The minority-led real estate investment firm will primarily focus on infill development, the restoration of vacant or under-used buildings, and bring in a mix of affordable, workforce and market-rate transit-oriented housing.
“We’re looking at all stakeholders,” says founder Anthony Miles. TPP will partner with farmers markets, vertical farms, university-assisted K-8 schools, a teaching kitchen for culinary medicine and co-working spaces and funders for minority-owned businesses, he says. “Gentrification goes wrong because developers are not thinking about all stakeholders, including the existing residents.”
Miles said TPP will offer at least 30% of the housing units at discounted rates to firefighters, police officers, teachers, healthcare and other services workers in exchange for their engagement in community programs like neighborhood watch and after-school tutoring.
In Colorado, Stephanie Gripne of the Impact Finance Center and Carl Palmer of LegacyWorks Group are teaming up for the Impact Days Opportunity Funds. Impact Days Opportunity Funds in various states would raise capital through direct public offerings, and offer different returns to different types of investors.
Gripne’s CO Impact Days is a statewide marketplace that brings together would-be impact investors and Colorado social ventures. Gripne says CO Impact Days has facilitated tens of millions of dollars in direct investments into more than 200 ventures in the arts, education, environment, health and human services.
Shekar Narasimhan at Beekman Advisors is exploring an opportunity fund of more than $100 million that would focus on incubating and investing in small businesses in small towns in Virginia and North Carolina initially, and then expanding to adjacent states. “I want to do this intentionally,” says Narasimhan, previously with Prudential Mortgage Capital Co. Narasimhan tells ImpactAlpha he’s talking to local, state and community leaders to scale investments in entrepreneurs launching bakeries, restaurants and construction companies that can build wealth and create jobs.
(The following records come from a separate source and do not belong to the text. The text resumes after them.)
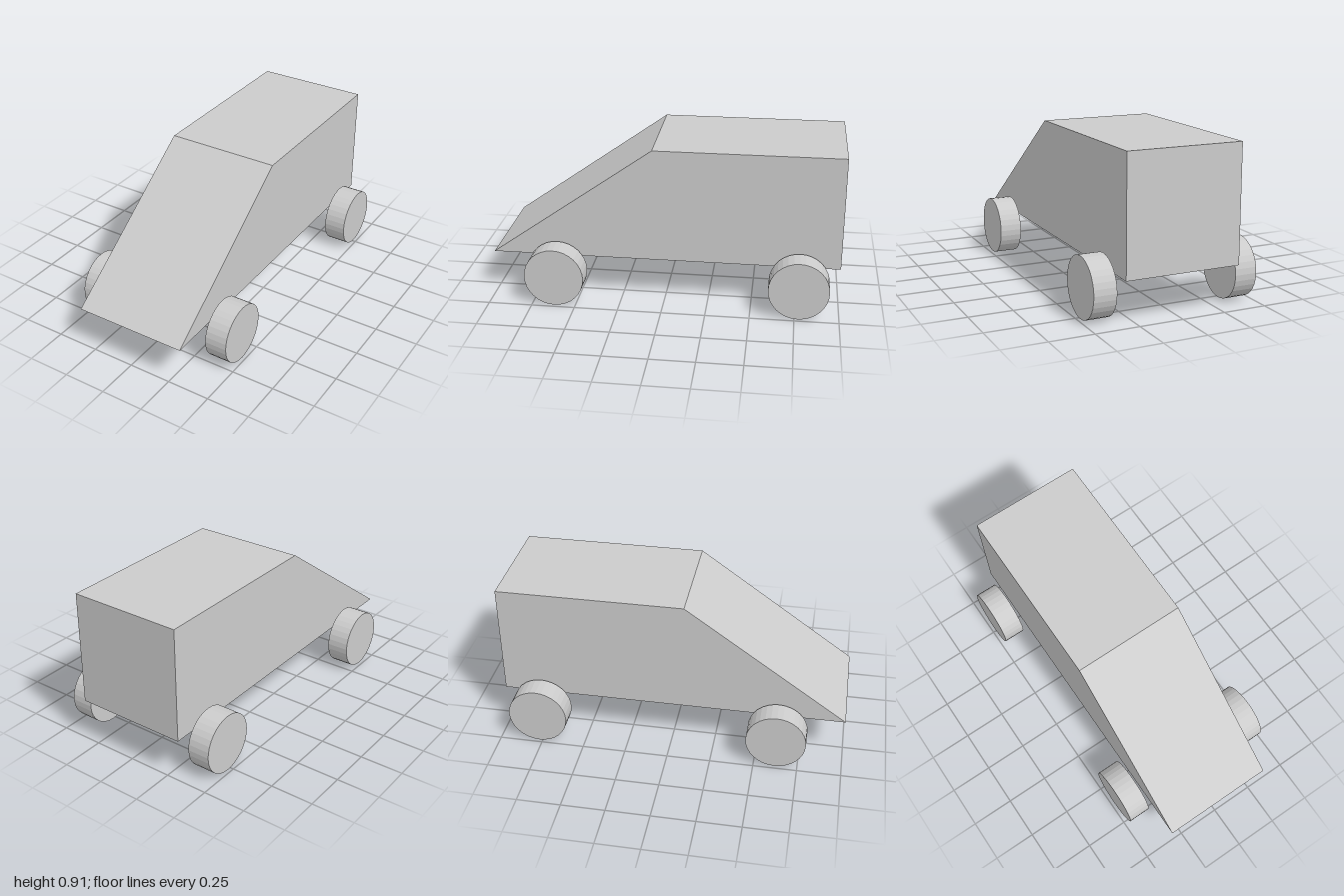
import * as THREE from 'three';

export function createModel() {
  const group = new THREE.Group();
  const material = new THREE.MeshStandardMaterial({ color: 0xcccccc, flatShading: true });

  // Wedge-nosed body: side profile (z, y) extruded across the width
  const width = 0.66;
  const profile = new THREE.Shape([
    new THREE.Vector2(-1, 0.25),
    new THREE.Vector2(1, 0.25),
    new THREE.Vector2(0.07, 0.91),
    new THREE.Vector2(-1, 0.91),
  ]);
  const bodyGeometry = new THREE.ExtrudeGeometry(profile, { depth: width, bevelEnabled: false });
  bodyGeometry.translate(0, 0, -width / 2).rotateY(-Math.PI / 2);
  const body = new THREE.Mesh(bodyGeometry, material);
  body.name = 'body';
  group.add(body);

  // Four wheels standing just clear of the body sides
  const radius = 0.171;
  const wheelGeometry = new THREE.CylinderGeometry(radius, radius, 0.13, 32).rotateZ(Math.PI / 2);
  for (const [end, z] of [['front', 0.62], ['rear', -0.77]]) {
    for (const [side, sign] of [['Left', 1], ['Right', -1]]) {
      const wheel = new THREE.Mesh(wheelGeometry, material);
      wheel.name = `${end}${side}Wheel`;
      wheel.position.set(sign * 0.415, radius, z);
      group.add(wheel);
    }
  }

  return group;
}
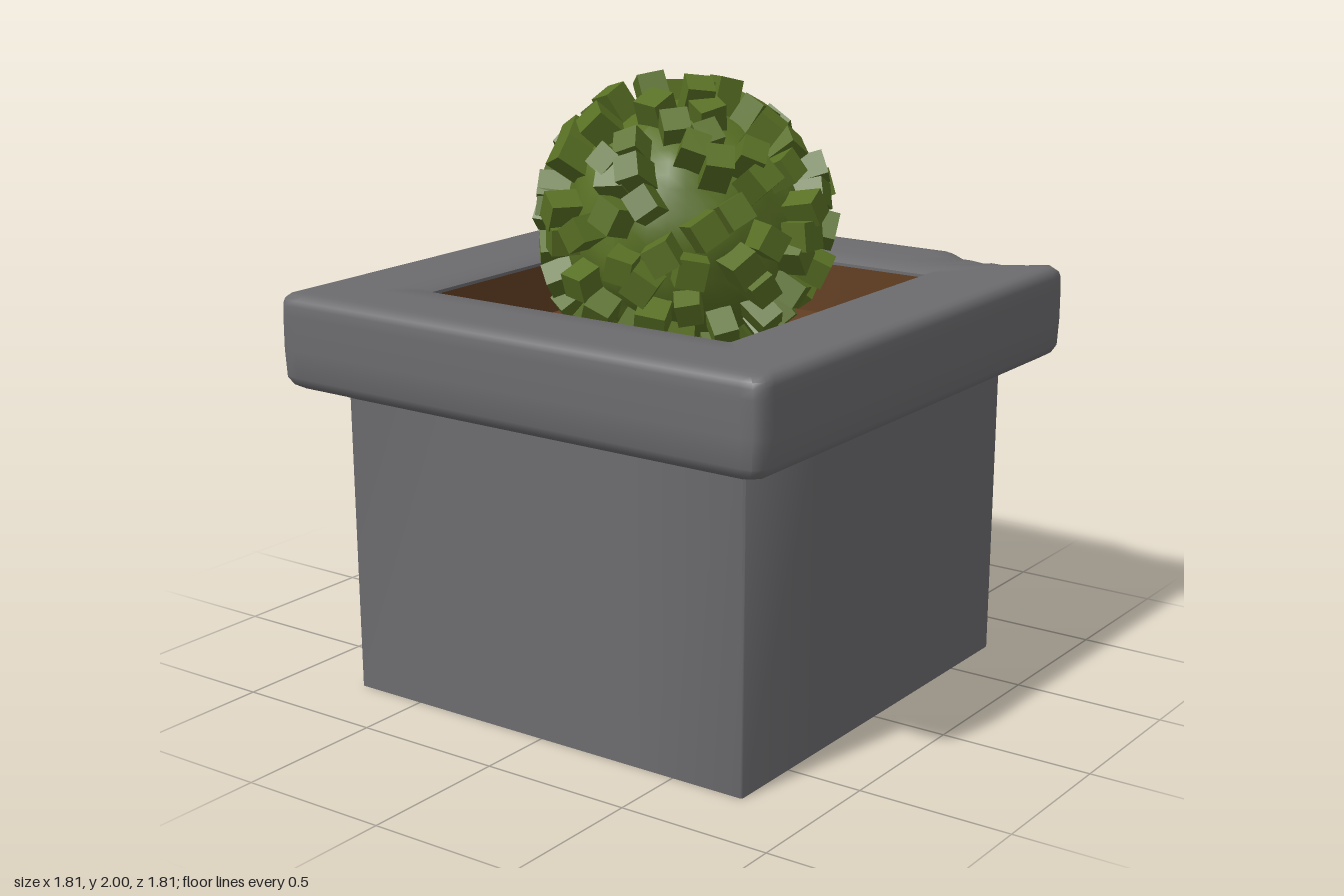
import * as THREE from 'three';
import { mergeGeometries, toCreasedNormals } from 'three/addons/utils/BufferGeometryUtils.js';

const material = (name, color) => {
  const m = new THREE.MeshStandardMaterial({ color });
  m.name = name;
  return m;
};

// Square loft: profile points are [half width, height, corner chamfer].
function squareLoft(profile, steps, warp) {
  const pos = [], index = [];
  const n = 4 * (steps + 1);
  for (const [h, y, chamfer] of profile) {
    const c = Math.min(chamfer, h);
    for (let side = 0; side < 4; side++) {
      for (let i = 0; i <= steps; i++) {
        let x = h, z = (h - c) * (2 * i / steps - 1);
        for (let k = 0; k < side; k++) [x, z] = [-z, x];
        const p = new THREE.Vector3(x, y, z);
        if (warp) warp(p);
        pos.push(p.x, p.y, p.z);
      }
    }
  }
  for (let j = 0; j < profile.length - 1; j++) {
    for (let i = 0; i < n; i++) {
      const a = j * n + i, b = j * n + (i + 1) % n;
      index.push(a, a + n, b, b, a + n, b + n);
    }
  }
  const g = new THREE.BufferGeometry();
  g.setAttribute('position', new THREE.Float32BufferAttribute(pos, 3));
  g.setIndex(index);
  return toCreasedNormals(g, 0.9);
}

// Scoops a shallow chip out of the rim's upper left edge, near the front.
function chipRim(p) {
  if (p.x < 0.76 || p.y < 1.2 || p.z < 0.49 || p.z > 0.86) return;
  const t = Math.sin(Math.PI * (p.z - 0.49) / 0.37);
  const wobble = 0.006 * Math.sin(p.z * 60);
  const over = 0.43 * (p.x - 0.79) + 0.9 * (p.y - 1.32) - (1 - Math.sqrt(t)) * 0.06 + wobble * t;
  if (over > 0) {
    p.x -= 0.43 * over;
    p.y -= 0.9 * over;
  }
}

function seeded(seed) {
  return () => (seed = (seed * 16807) % 2147483647) / 2147483647;
}

// Lumpy round core of the plant
function bushCore() {
  const g = new THREE.SphereGeometry(0.38, 40, 28);
  const p = g.attributes.position, v = new THREE.Vector3();
  for (let i = 0; i < p.count; i++) {
    v.fromBufferAttribute(p, i);
    const lump = Math.sin(v.x * 19) * Math.sin(v.y * 17 + 1) * Math.sin(v.z * 18 + 2);
    v.multiplyScalar(1 + 0.05 * lump);
    p.setXYZ(i, v.x, v.y, v.z);
  }
  g.computeVertexNormals();
  return g;
}

// Blocky stubs spread evenly over the core
function bushStubs(count) {
  const rnd = seeded(77), parts = [];
  const up = new THREE.Vector3(0, 1, 0);
  for (let i = 0; i < count; i++) {
    const y = 1 - 2 * (i + 0.5) / count;
    const a = i * 2.39996 + (rnd() - 0.5) * 0.3;
    const r = Math.sqrt(1 - y * y);
    const dir = new THREE.Vector3(r * Math.cos(a), y + (rnd() - 0.5) * 0.1, r * Math.sin(a)).normalize();
    const tip = 0.455 + rnd() * 0.04;
    const w = 0.055 + rnd() * 0.012;
    const g = new THREE.CylinderGeometry(w, w * 1.05, 0.2, 4).toNonIndexed();
    g.computeVertexNormals();
    g.rotateY(rnd() * Math.PI);
    // Lean each stub a little about its root
    g.translate(0, 0.1, 0);
    g.rotateX((rnd() - 0.5) * 0.5);
    g.rotateZ((rnd() - 0.5) * 0.5);
    g.applyQuaternion(new THREE.Quaternion().setFromUnitVectors(up, dir));
    g.translate(dir.x * (tip - 0.2), dir.y * (tip - 0.2), dir.z * (tip - 0.2));
    parts.push(g);
  }
  return mergeGeometries(parts);
}

export function createModel() {
  const stone = material('grey stone', 0x6c6c6f);
  const earth = material('brown soil', 0x633f22);
  const leaf = material('leaf green', 0x586f24);

  const model = new THREE.Group();
  model.name = 'pottedBush';
  const add = (name, geometry, mat, parent = model) => {
    const mesh = new THREE.Mesh(geometry, mat);
    mesh.name = name;
    parent.add(mesh);
    return mesh;
  };

  // Slightly flared square body with a closed base
  add('potBody', squareLoft([
    [0, 0, 0.006], [0.75, 0, 0.006], [0.756, 1.0, 0.006],
  ], 4), stone);

  // Thick rim with softened edges and one chip
  add('potRim', squareLoft([
    [0.75, 0.975, 0.006], [0.77, 0.985, 0.01], [0.865, 1.02, 0.03], [0.89, 1.035, 0.03],
    [0.902, 1.06, 0.025], [0.906, 1.15, 0.025], [0.906, 1.23, 0.025], [0.906, 1.26, 0.025],
    [0.905, 1.29, 0.025], [0.9, 1.308, 0.025], [0.885, 1.322, 0.025], [0.86, 1.325, 0.02],
    [0.83, 1.325, 0.02], [0.79, 1.325, 0.015], [0.68, 1.324, 0.01], [0.595, 1.32, 0.005],
    [0.572, 1.308, 0.004], [0.57, 1.1, 0.004],
  ], 40, chipRim), stone);

  // Soil floor and the earth clinging to the inner walls
  const soil = add('soil', new THREE.BoxGeometry(1.14, 0.06, 1.14), earth);
  soil.position.y = 1.1;
  add('soilWalls', squareLoft([[0.565, 1.3, 0.004], [0.563, 1.12, 0.004]], 2), earth);

  // Round bush
  const bush = new THREE.Group();
  bush.name = 'bush';
  bush.position.set(0, 1.51, 0.01);
  model.add(bush);
  add('bushCore', bushCore(), leaf, bush);
  add('bushStubs', bushStubs(125), leaf, bush);
  return model;
}
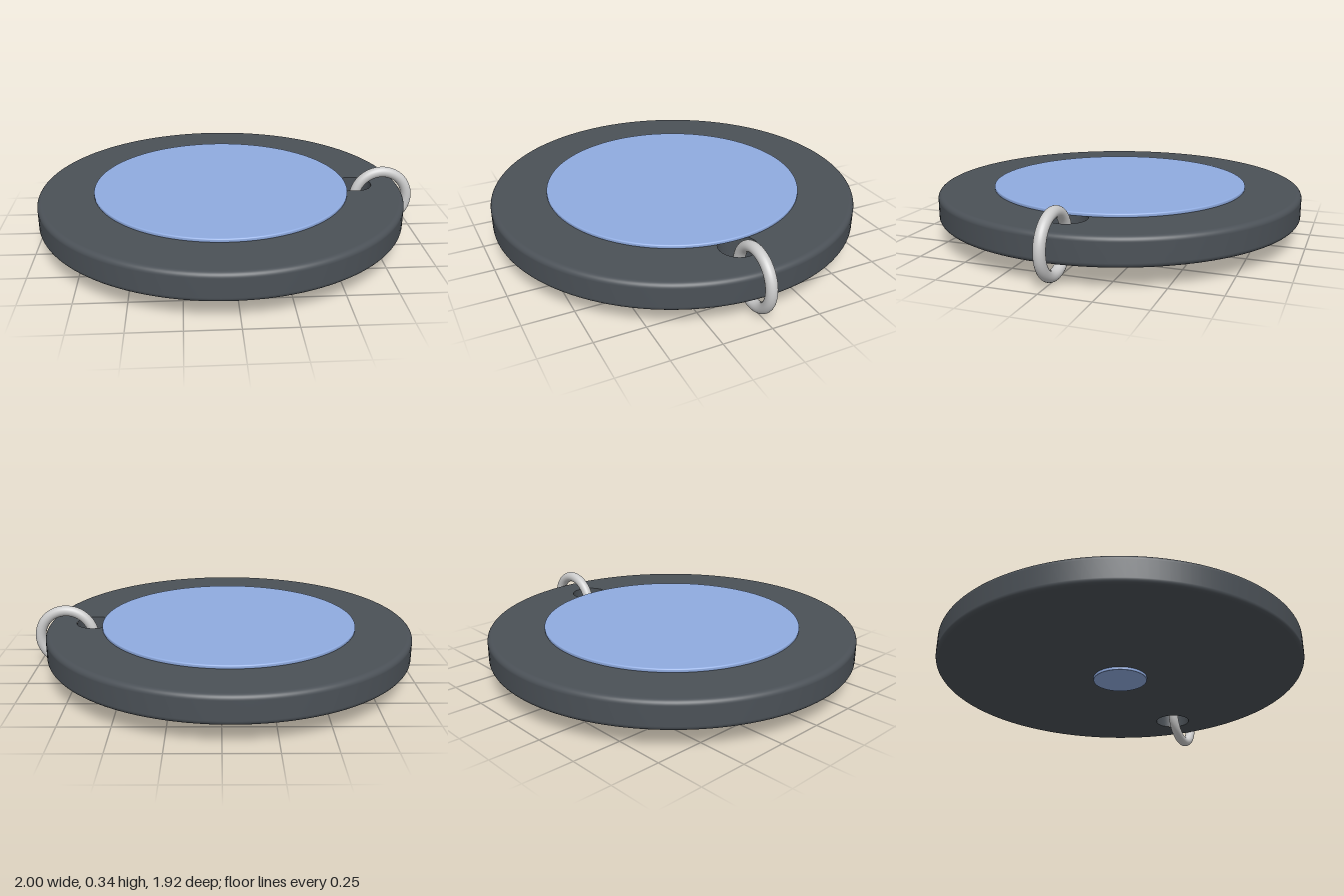
import * as THREE from 'three';

const CX = -0.04; // centre of the disc
const mat = (color) => new THREE.MeshStandardMaterial({ color });

function addMesh(parent, name, geometry, material, x = 0, y = 0) {
  const mesh = new THREE.Mesh(geometry, material);
  mesh.name = name;
  mesh.position.set(x, y, 0);
  parent.add(mesh);
  return mesh;
}

// Rounded edge profile, from the bottom face round to the top face
function edgeProfile(radius, y0, y1, round) {
  const points = [];
  for (const [cy, start] of [[y0 + round, -Math.PI / 2], [y1 - round, 0]]) {
    for (let i = 0; i <= 8; i++) {
      const a = start + (i / 8) * Math.PI / 2;
      points.push(new THREE.Vector2(radius - round + Math.cos(a) * round, cy + Math.sin(a) * round));
    }
  }
  return points;
}

// Solid thin disc with softly rounded edges
function padGeometry(radius, y0, y1, round) {
  const points = edgeProfile(radius, y0, y1, round);
  return new THREE.LatheGeometry(
    [new THREE.Vector2(0, y0), ...points, new THREE.Vector2(0, y1)], 96);
}

export function createModel() {
  const model = new THREE.Group();
  const dark = mat(0x4b5157);
  const blue = mat(0x8fabe0);
  const Y0 = 0.105, Y1 = 0.248, R = 0.96, ROUND = 0.025;
  const HOLE_X = 0.675, HOLE_R = 0.097;

  // Body: rounded rim, two pierced faces and the wall of the hole
  const body = new THREE.Group();
  body.name = 'body';
  body.position.x = CX;
  model.add(body);
  addMesh(body, 'rim', new THREE.LatheGeometry(edgeProfile(R, Y0, Y1, ROUND), 128), dark);

  const face = new THREE.Shape().absarc(0, 0, R - ROUND, 0, Math.PI * 2);
  face.holes.push(new THREE.Path().absarc(HOLE_X - CX, 0, HOLE_R, 0, Math.PI * 2, true));
  const faceGeometry = new THREE.ShapeGeometry(face, 64);
  addMesh(body, 'topFace', faceGeometry, dark, 0, Y1).rotation.x = -Math.PI / 2;
  addMesh(body, 'bottomFace', faceGeometry, dark, 0, Y0).rotation.x = Math.PI / 2;

  const wall = mat(0x4b5157);
  wall.side = THREE.DoubleSide;
  addMesh(body, 'holeWall', new THREE.CylinderGeometry(HOLE_R, HOLE_R, Y1 - Y0, 64, 1, true),
    wall, HOLE_X - CX, (Y0 + Y1) / 2);

  // Coloured inlay on top and small button underneath
  addMesh(model, 'topInlay', padGeometry(0.67, Y1 - 0.002, 0.266, 0.007), blue, CX);
  addMesh(model, 'bottomButton', padGeometry(0.142, 0.09, Y0 + 0.005, 0.003), blue, CX);

  // Ring threaded through the hole
  addMesh(model, 'keyRing', new THREE.TorusGeometry(0.143, 0.028, 24, 96), mat(0xcccccc), 0.829, 0.171);

  return model;
}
In Oregon, solar entrepreneur David Brown and investor Allen Alley are launching the Obsidian Opportunity Funds to extend solar power within the 86 opportunity zones in Oregon.
“I think (Opportunity Zones) will be very popular in renewable energy,” Brown told the Portland Business Journal. Long-term solar projects are well-aligned with opportunity zone incentives for holding investments over time, he said. Tax savings on new solar investments, said Brown, could be “like getting 33% more profit.”